Feb. 22, 2009 - W.
I admit I didn't like George Bush at the end. Generally speaking I've been against war since I realized the greater threat was 'friendly fire' and 'war for profit' became a thing of the present. That said, I've liked him since he's been gone and felt the same about the older Bush, Reagan, and Clinton. I'm really happy about Obama but the way these American 'Golden Bough' presidency's go I'll probably get tired of him and likely only like him again after some other guy gets in. I felt the same for Troudeau, though I didn't care much for Chretien. Mulroney had me at the start and I've liked Harper some. I'm politically gullible and hoping for change and improvement. I've been disappointed alot but the wars themselves just seem to get sleazier.
Now Oliver Stone has made a film about George W. Bush and I found George more endearing in the movie than I'd mostly found him in life. Oliver Stone was a Vietnam Bronze Medal and Purple Heart winner who volunteered for combat duty in the infantry in Vietnam. I've loved his academy award winning movies Platoon and Born on the Fourth of July. Scarface and Natural Born Killers were also brilliant.
The portrayal of George W. has it's flaws but I really appreciated his love for his wife and family, for the American people and the depth of his Christian faith. It wasn't sinister and it really could have been sinister. There are definitely those who believe the American White House has long been under the control of aliens, the same ones who abducted Elvis. Their ideas are at least as convincing as Bush's WMD inventions.
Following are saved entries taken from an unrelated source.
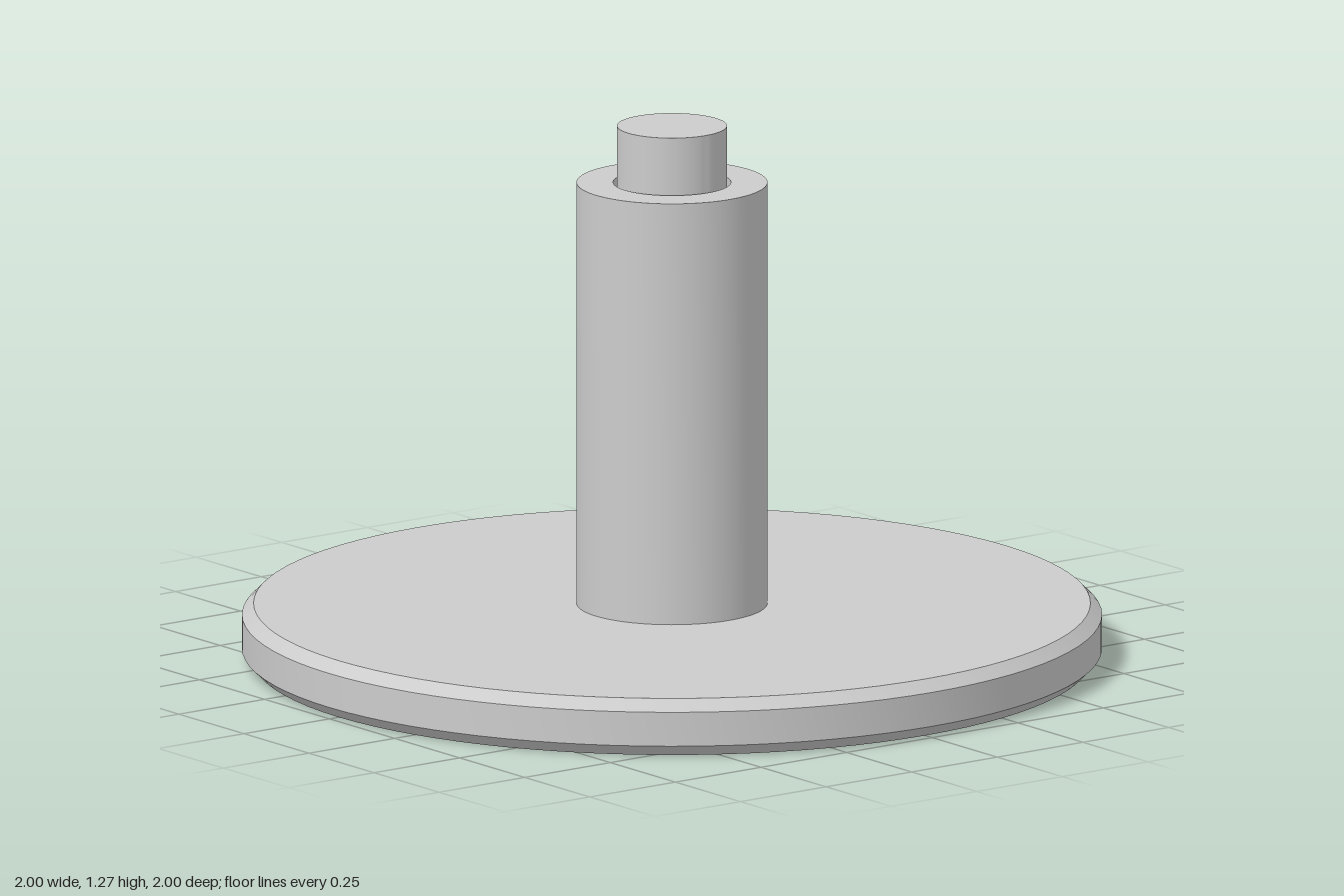
import * as THREE from 'three';
import { toCreasedNormals } from 'three/addons/utils/BufferGeometryUtils.js';

const SEGMENTS = 96;

export function createModel() {
  const group = new THREE.Group();
  const grey = new THREE.MeshStandardMaterial({ color: 0xcccccc });
  grey.name = 'light grey';

  // Turned part from an [radius, height] profile, with sharp edges kept
  function turned(name, profile) {
    const points = profile.map(([r, y]) => new THREE.Vector2(r, y));
    const geometry = toCreasedNormals(new THREE.LatheGeometry(points, SEGMENTS), 0.5);
    const mesh = new THREE.Mesh(geometry, grey);
    mesh.name = name;
    group.add(mesh);
  }

  const baseTop = 0.135, bevel = 0.027;

  // Round base plate, bevelled at both rims
  turned('basePlate', [
    [0, 0], [1 - bevel, 0], [1, bevel],
    [1, baseTop - bevel], [1 - bevel, baseTop], [0, baseTop],
  ]);

  // Hollow column standing on the plate
  turned('column', [
    [0.137, baseTop], [0.222, baseTop], [0.222, 1.14], [0.137, 1.14], [0.137, baseTop],
  ]);

  // Pin sitting in the column bore with a narrow gap around it
  turned('pin', [[0, baseTop], [0.128, baseTop], [0.128, 1.275], [0, 1.275]]);

  return group;
}
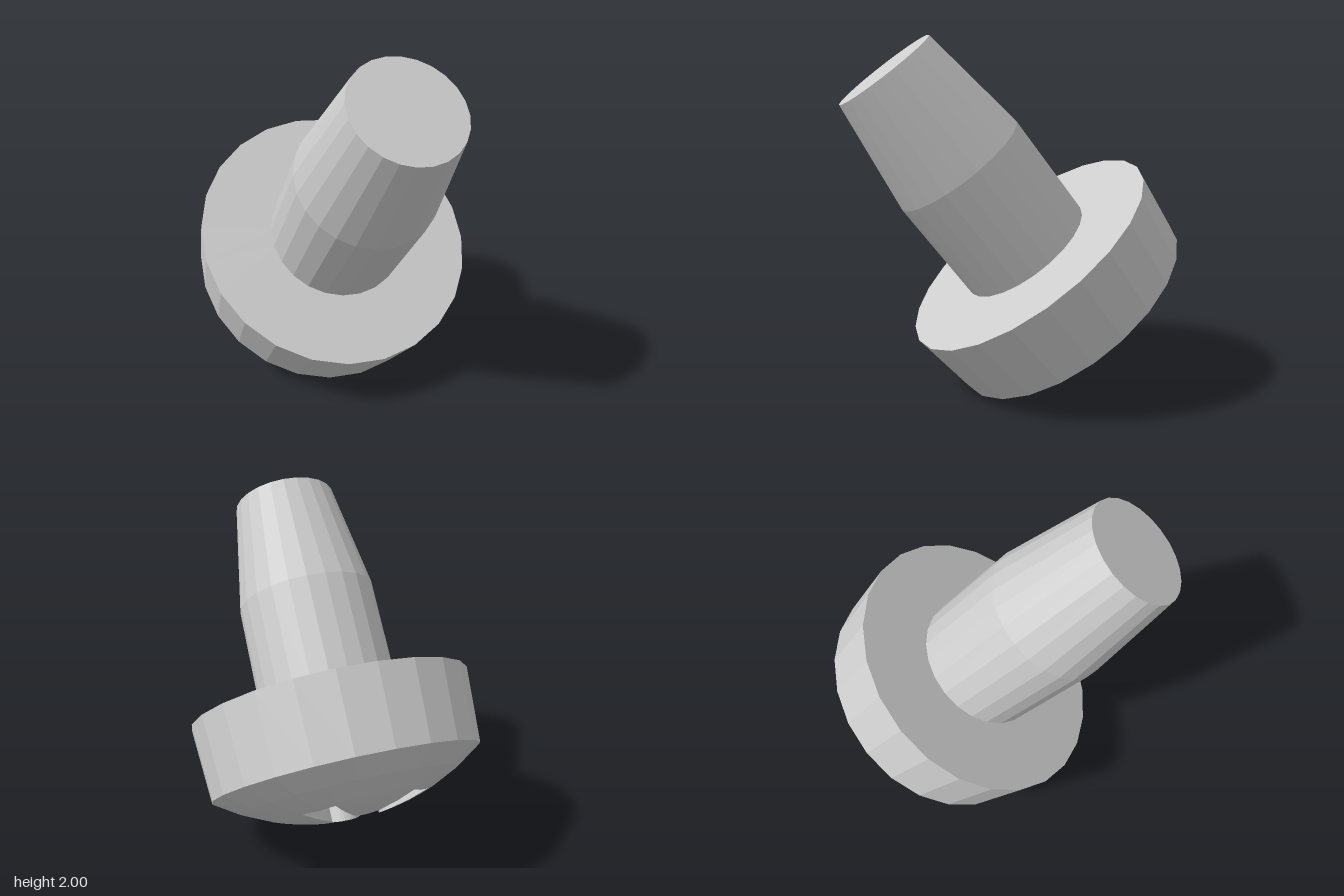
import * as THREE from 'three';

const SIDES = 24;
const RIM = 0.762;      // radius where the domed underside meets the head
const RING = 0.46;      // dome radius around the cross recess
const FLOOR = 0.14;     // height of the recess floor above the dome base

// Height of the spherical dome (pointing to -y) at radius r
const R = 1.3;
const dome = (r) => Math.sqrt(R * R - RIM * RIM) - Math.sqrt(R * R - r * r);

// Outline of the cross recess: four round-nosed lobes between flared arms
function recessOutline() {
  const corner = new THREE.Vector2(0.36, 0.22);
  const centre = 0.245, radius = 0.1, start = 2.245, steps = 10;
  const lobe = [new THREE.Vector2(corner.x, -corner.y)];
  for (let i = 0; i <= steps; i++) {
    const a = -start - (2 * Math.PI - 2 * start) * (i / steps);
    lobe.push(new THREE.Vector2(centre + radius * Math.cos(a), radius * Math.sin(a)));
  }
  lobe.push(corner.clone());
  // halfway points on the straight flanks
  lobe.splice(1, 0, lobe[0].clone().lerp(lobe[1], 0.5));
  lobe.splice(lobe.length - 1, 0, lobe.at(-2).clone().lerp(lobe.at(-1), 0.5));
  lobe.push(new THREE.Vector2(0.29, 0.29)); // middle of the arm end

  const points = [];
  for (let k = 0; k < 4; k++) {
    for (const p of lobe) {
      points.push({ angle: Math.atan2(p.y, p.x) + k * Math.PI / 2, r: p.length() });
    }
  }
  return points;
}

// Inner dome, recess walls and recess floor as successive rings
function recessGeometry() {
  const outline = recessOutline();
  const n = outline.length;
  const rows = [];
  const addRow = (radiusOf, heightOf) => rows.push(outline.map((p) => {
    const r = radiusOf(p);
    return [r * Math.sin(p.angle), heightOf(r), r * Math.cos(p.angle)];
  }));
  for (let i = 0; i <= 4; i++) {
    addRow((p) => THREE.MathUtils.lerp(RING, p.r, i / 4), dome);
  }
  addRow((p) => p.r, () => FLOOR);
  addRow(() => 0, () => FLOOR);

  const index = [];
  for (let i = 0; i < rows.length - 1; i++) {
    for (let j = 0; j < n; j++) {
      const a = i * n + j, b = i * n + (j + 1) % n;
      const c = a + n, d = b + n;
      index.push(a, c, b);
      if (i < rows.length - 2) index.push(b, c, d);
    }
  }
  const geometry = new THREE.BufferGeometry();
  geometry.setAttribute('position', new THREE.Float32BufferAttribute(rows.flat(2), 3));
  geometry.setIndex(index);
  geometry.computeVertexNormals();
  return geometry;
}

export function createModel() {
  const model = new THREE.Group();
  model.name = 'screw';
  const material = new THREE.MeshStandardMaterial({ color: 0xcccccc, flatShading: true });

  const lathe = (name, profile) => {
    const points = profile.map(([r, y]) => new THREE.Vector2(r, y));
    const mesh = new THREE.Mesh(new THREE.LatheGeometry(points, SIDES), material);
    mesh.name = name;
    return mesh;
  };

  // Everything is built upright, then tilted towards the front
  const tilted = new THREE.Group();
  tilted.name = 'tiltedScrew';
  tilted.rotation.x = THREE.MathUtils.degToRad(37.9);
  tilted.position.set(0, 0.47, -0.345);
  model.add(tilted);

  // Head: dome edge, flaring side wall and flat shoulder
  tilted.add(lathe('head', [
    [RING, dome(RING)], [0.615, dome(0.615)], [RIM, 0], [0.8, 0.424], [0.4, 0.424],
  ]));

  // Shaft: straight section, tapered section and flat end
  tilted.add(lathe('shaft', [[0.4, 0.424], [0.4, 1.064], [0.3, 1.709], [0, 1.709]]));

  // Cross recess in the dome
  const recess = new THREE.Mesh(recessGeometry(), material);
  recess.name = 'crossRecess';
  tilted.add(recess);

  return model;
}
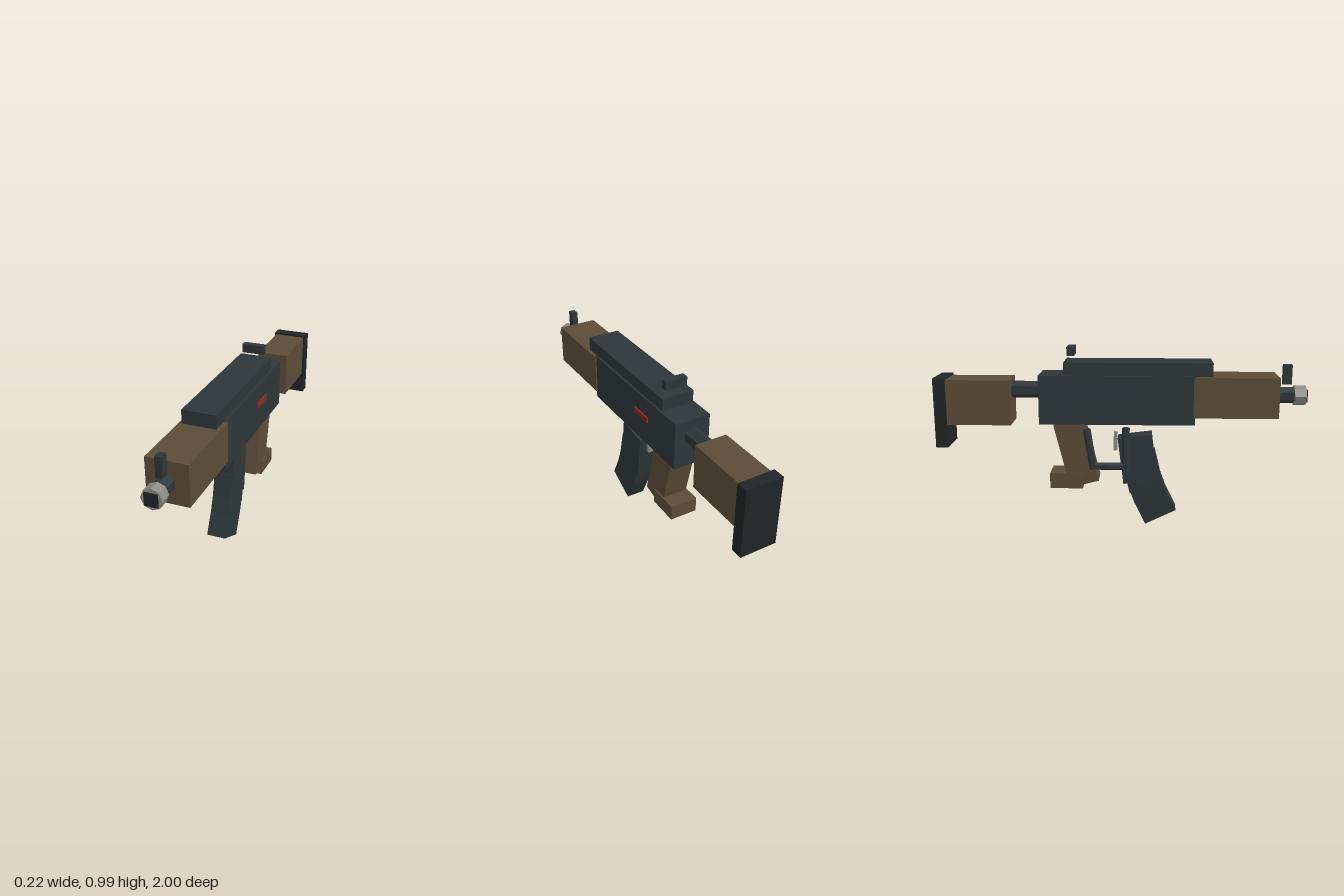
import * as THREE from 'three';

const material = (color) => new THREE.MeshStandardMaterial({ color, flatShading: true });
const steel = material(0x2e3639);
const black = material(0x202527);
const wood = material(0x5c4c38);
const metal = material(0x8c8c86);
const red = material(0x8c2a24);

export function createModel() {
  const model = new THREE.Group();
  model.name = 'model';

  const add = (name, geometry, mat) => {
    const mesh = new THREE.Mesh(geometry, mat);
    mesh.name = name;
    model.add(mesh);
    return mesh;
  };

  // Box from its x, y and z limits
  const block = (name, mat, [x0, x1], [y0, y1], [z0, z1]) => {
    const mesh = add(name, new THREE.BoxGeometry(x1 - x0, y1 - y0, z1 - z0), mat);
    mesh.position.set((x0 + x1) / 2, (y0 + y1) / 2, (z0 + z1) / 2);
    return mesh;
  };

  // Box hung from its top front edge, swinging forward by a tilt in degrees
  const slanted = (name, mat, width, length, depth, y, z, tilt) => {
    const geometry = new THREE.BoxGeometry(width, length, depth);
    geometry.translate(0, -length / 2, -depth / 2);
    const mesh = add(name, geometry, mat);
    mesh.position.set(0, y, z);
    mesh.rotation.x = -THREE.MathUtils.degToRad(tilt);
    return mesh;
  };

  // Faceted rod along z
  const rod = (name, mat, radius, sides, y, z0, z1) => {
    const geometry = new THREE.CylinderGeometry(radius, radius, z1 - z0, sides);
    geometry.rotateX(Math.PI / 2);
    // keep a corner at the top
    const mesh = add(name, geometry, mat);
    mesh.position.set(0, y, (z0 + z1) / 2);
    return mesh;
  };

  // Body
  block('receiver', steel, [-0.1, 0.1], [0.58, 0.843], [-0.435, 0.4]);
  block('topCover', steel, [-0.09, 0.09], [0.84, 0.913], [-0.3, 0.49]);
  block('handguard', wood, [-0.108, 0.108], [0.621, 0.838], [0.39, 0.84]);
  block('sidePort', red, [0.09, 0.107], [0.714, 0.746], [-0.18, -0.048]);

  // Barrel and muzzle
  rod('barrel', steel, 0.044, 6, 0.73, 0.8, 0.95);
  rod('muzzle', metal, 0.054, 8, 0.73, 0.93, 0.992);
  block('bore', black, [-0.033, 0.033], [0.697, 0.763], [0.94, 1]);

  // Sights
  block('frontSight', steel, [-0.017, 0.017], [0.79, 0.896], [0.868, 0.915]);
  block('rearSight', steel, [-0.061, 0.061], [0.943, 0.99], [-0.285, -0.246]);

  // Stock
  rod('stockTube', steel, 0.046, 6, 0.753, -0.61, -0.42);
  block('stock', wood, [-0.088, 0.088], [0.57, 0.815], [-0.945, -0.59]);
  block('buttPlate', black, [-0.1, 0.1], [0.446, 0.825], [-1, -0.936]);

  // Grip
  slanted('grip', wood, 0.14, 0.36, 0.162, 0.606, -0.205, 14);
  block('gripFoot', wood, [-0.077, 0.077], [0.214, 0.298], [-0.385, -0.205]);

  // Curved magazine: length, top front y and z, tilt
  [
    [0.26, 0.515, 0.171, 7],
    [0.2, 0.417, 0.189, 13],
    [0.14, 0.314, 0.209, 20],
    [0.128, 0.2, 0.251, 26],
  ].forEach(([length, y, z, tilt], i) =>
    slanted('magazineSegment' + (i + 1), steel, 0.104, length, 0.187, y, z, tilt));

  // Trigger
  slanted('trigger', metal, 0.03, 0.105, 0.02, 0.52, -0.017, -1);

  // Trigger guard: three faceted rods joined in a U
  const corners = [[0.56, 0.031], [0.322, 0.031], [0.345, 0.031], [0.345, -0.145], [0.33, -0.145], [0.552, -0.18]]
    .map(([y, z]) => new THREE.Vector3(-0.082, y, z));
  ['guardFront', 'guardBottom', 'guardRear'].forEach((name, i) => {
    const a = corners[i * 2], b = corners[i * 2 + 1];
    const direction = b.clone().sub(a);
    const mesh = add(name, new THREE.CylinderGeometry(0.021, 0.021, direction.length(), 6), steel);
    mesh.position.copy(a).add(b).multiplyScalar(0.5);
    mesh.quaternion.setFromUnitVectors(new THREE.Vector3(0, 1, 0), direction.normalize());
  });

  return model;
}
The film's explanation for the whole WMD scenario was itself worth the price of admission.
Stone's portrayal of Bush was very human. I liked that. In the end it was 'friendly fire' that got Bush too.
My Dad phoned to tell me that Obama had been visitting in Ottawa. That was real neighbourly of him. The Stone film didn't mention Canada at all. We just have humbly take it for granted when Americans refer to a higher power they're thinking in part of Canada. It's not like they ever go out of their way to admit their inferiority. Bush was as American as Stone in that regard. If the movie's a bit condescending at times, obviously Stone's lifelong struggle with drugs would be sufficient to explain his envy for a man who'd put alcohol long behind him for the sake of his family and country. There was a bit too much psychological reductionism with regard to the Bush family who are one of the truly great families of history. W. by Oliver Stone would be a great film if only because of the subject matter. As it is Stone's a great filmmaker, too.